Task instructions →
If a record holds a picture, leave the picture out and restate everything else word for word.

Records for processing →
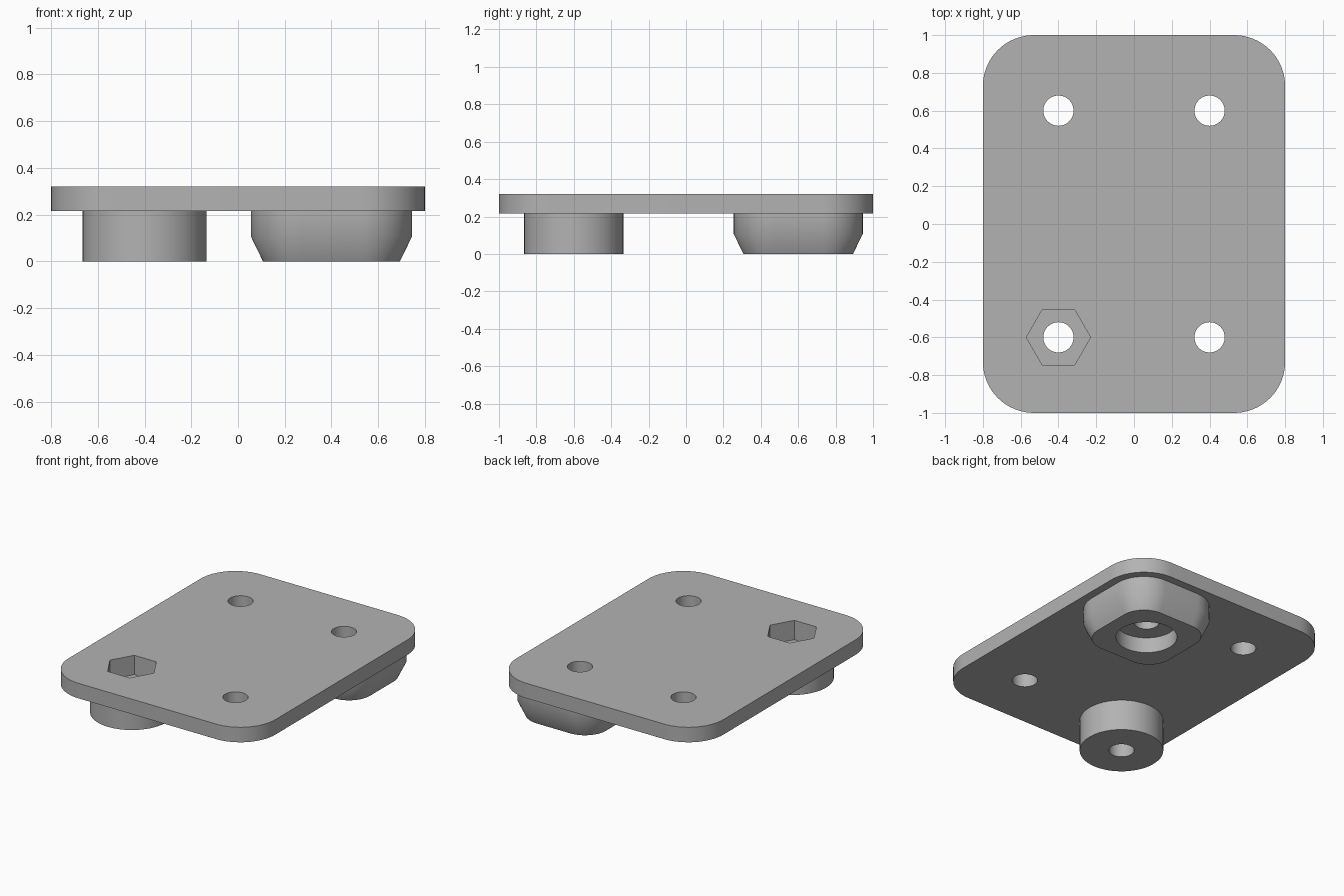
import bpy
import bmesh
import math

cube = bpy.data.objects.get("Cube")
if cube:
    bpy.data.objects.remove(cube, do_unlink=True)

# Key heights and positions
Z_UNDER, Z_TOP, Z_CHAMFER = 0.215, 0.32, 0.107
OVERLAP = 0.05
HOLE_X, HOLE_Y = 0.4, 0.6

grey = bpy.data.materials.new("light grey")
grey.use_nodes = True
COLOR = (0.45, 0.45, 0.45, 1)
grey.diffuse_color = COLOR
grey.node_tree.nodes["Principled BSDF"].inputs["Base Color"].default_value = COLOR


def circle(r, n=64):
    return [(r * math.cos(math.tau * i / n), r * math.sin(math.tau * i / n)) for i in range(n)]


def rounded_rect(hx, hy, r, steps=16):
    pts = []
    for k, (sx, sy) in enumerate([(1, 1), (-1, 1), (-1, -1), (1, -1)]):
        for i in range(steps + 1):
            a = math.pi / 2 * (k + i / steps)
            pts.append((sx * (hx - r) + r * math.cos(a), sy * (hy - r) + r * math.sin(a)))
    return pts


def loft(name, sections, center=(0, 0)):
    """Closed solid through outlines given as (outline, height), bottom to top."""
    bm = bmesh.new()
    rings = [[bm.verts.new((x + center[0], y + center[1], z)) for x, y in outline]
             for outline, z in sections]
    for low, high in zip(rings, rings[1:]):
        n = len(low)
        for i in range(n):
            j = (i + 1) % n
            bm.faces.new((low[i], low[j], high[j], high[i]))
    bm.faces.new(rings[0][::-1])
    bm.faces.new(rings[-1])
    mesh = bpy.data.meshes.new(name)
    bm.to_mesh(mesh)
    bm.free()
    mesh.materials.append(grey)
    obj = bpy.data.objects.new(name, mesh)
    bpy.context.collection.objects.link(obj)
    return obj


def prism(name, outline, z0, z1, center=(0, 0)):
    return loft(name, [(outline, z0), (outline, z1)], center)


def combine(target, tool, operation):
    """Apply a boolean and remove the tool object."""
    bpy.context.view_layer.objects.active = target
    mod = target.modifiers.new(tool.name, 'BOOLEAN')
    mod.operation, mod.solver, mod.object = operation, 'EXACT', tool
    bpy.ops.object.modifier_apply(modifier=mod.name)
    bpy.data.objects.remove(tool, do_unlink=True)


# Rounded plate
plate = prism("mounting_plate", rounded_rect(0.8, 1.0, 0.27), Z_UNDER, Z_TOP)

# Round boss and chamfered square foot under opposite corners
boss_at, foot_at = (-HOLE_X, -HOLE_Y), (HOLE_X, HOLE_Y)
boss = prism("round_boss", circle(0.265), 0, Z_UNDER + OVERLAP, boss_at)
wide, narrow = rounded_rect(0.345, 0.345, 0.215), rounded_rect(0.293, 0.293, 0.163)
foot = loft("square_foot", [(narrow, 0), (wide, Z_CHAMFER), (wide, Z_UNDER + OVERLAP)], foot_at)
for part in (boss, foot):
    combine(plate, part, 'UNION')

# Nut pocket above the boss, counterbore in the foot
combine(plate, prism("nut_pocket", circle(0.17, 6), 0.185, 0.5, boss_at), 'DIFFERENCE')
combine(plate, prism("counterbore", circle(0.193), -0.2, Z_CHAMFER, foot_at), 'DIFFERENCE')

# Four bolt holes
for sx in (-1, 1):
    for sy in (-1, 1):
        hole = prism("bolt_hole", circle(0.08, 48), -0.3, 0.6, (sx * HOLE_X, sy * HOLE_Y))
        combine(plate, hole, 'DIFFERENCE')

# Smooth curved walls, crisp edges
bpy.ops.object.select_all(action='DESELECT')
plate.select_set(True)
bpy.context.view_layer.objects.active = plate
bpy.ops.object.shade_smooth_by_angle(angle=math.radians(30))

Response to the exercise →
import bpy
import bmesh
import math

cube = bpy.data.objects.get("Cube")
if cube:
    bpy.data.objects.remove(cube, do_unlink=True)

# Key heights and positions
Z_UNDER, Z_TOP, Z_CHAMFER = 0.215, 0.32, 0.107
OVERLAP = 0.05
HOLE_X, HOLE_Y = 0.4, 0.6

grey = bpy.data.materials.new("light grey")
grey.use_nodes = True
COLOR = (0.45, 0.45, 0.45, 1)
grey.diffuse_color = COLOR
grey.node_tree.nodes["Principled BSDF"].inputs["Base Color"].default_value = COLOR


def circle(r, n=64):
    return [(r * math.cos(math.tau * i / n), r * math.sin(math.tau * i / n)) for i in range(n)]


def rounded_rect(hx, hy, r, steps=16):
    pts = []
    for k, (sx, sy) in enumerate([(1, 1), (-1, 1), (-1, -1), (1, -1)]):
        for i in range(steps + 1):
            a = math.pi / 2 * (k + i / steps)
            pts.append((sx * (hx - r) + r * math.cos(a), sy * (hy - r) + r * math.sin(a)))
    return pts


def loft(name, sections, center=(0, 0)):
    """Closed solid through outlines given as (outline, height), bottom to top."""
    bm = bmesh.new()
    rings = [[bm.verts.new((x + center[0], y + center[1], z)) for x, y in outline]
             for outline, z in sections]
    for low, high in zip(rings, rings[1:]):
        n = len(low)
        for i in range(n):
            j = (i + 1) % n
            bm.faces.new((low[i], low[j], high[j], high[i]))
    bm.faces.new(rings[0][::-1])
    bm.faces.new(rings[-1])
    mesh = bpy.data.meshes.new(name)
    bm.to_mesh(mesh)
    bm.free()
    mesh.materials.append(grey)
    obj = bpy.data.objects.new(name, mesh)
    bpy.context.collection.objects.link(obj)
    return obj


def prism(name, outline, z0, z1, center=(0, 0)):
    return loft(name, [(outline, z0), (outline, z1)], center)


def combine(target, tool, operation):
    """Apply a boolean and remove the tool object."""
    bpy.context.view_layer.objects.active = target
    mod = target.modifiers.new(tool.name, 'BOOLEAN')
    mod.operation, mod.solver, mod.object = operation, 'EXACT', tool
    bpy.ops.object.modifier_apply(modifier=mod.name)
    bpy.data.objects.remove(tool, do_unlink=True)


# Rounded plate
plate = prism("mounting_plate", rounded_rect(0.8, 1.0, 0.27), Z_UNDER, Z_TOP)

# Round boss and chamfered square foot under opposite corners
boss_at, foot_at = (-HOLE_X, -HOLE_Y), (HOLE_X, HOLE_Y)
boss = prism("round_boss", circle(0.265), 0, Z_UNDER + OVERLAP, boss_at)
wide, narrow = rounded_rect(0.345, 0.345, 0.215), rounded_rect(0.293, 0.293, 0.163)
foot = loft("square_foot", [(narrow, 0), (wide, Z_CHAMFER), (wide, Z_UNDER + OVERLAP)], foot_at)
for part in (boss, foot):
    combine(plate, part, 'UNION')

# Nut pocket above the boss, counterbore in the foot
combine(plate, prism("nut_pocket", circle(0.17, 6), 0.185, 0.5, boss_at), 'DIFFERENCE')
combine(plate, prism("counterbore", circle(0.193), -0.2, Z_CHAMFER, foot_at), 'DIFFERENCE')

# Four bolt holes
for sx in (-1, 1):
    for sy in (-1, 1):
        hole = prism("bolt_hole", circle(0.08, 48), -0.3, 0.6, (sx * HOLE_X, sy * HOLE_Y))
        combine(plate, hole, 'DIFFERENCE')

# Smooth curved walls, crisp edges
bpy.ops.object.select_all(action='DESELECT')
plate.select_set(True)
bpy.context.view_layer.objects.active = plate
bpy.ops.object.shade_smooth_by_angle(angle=math.radians(30))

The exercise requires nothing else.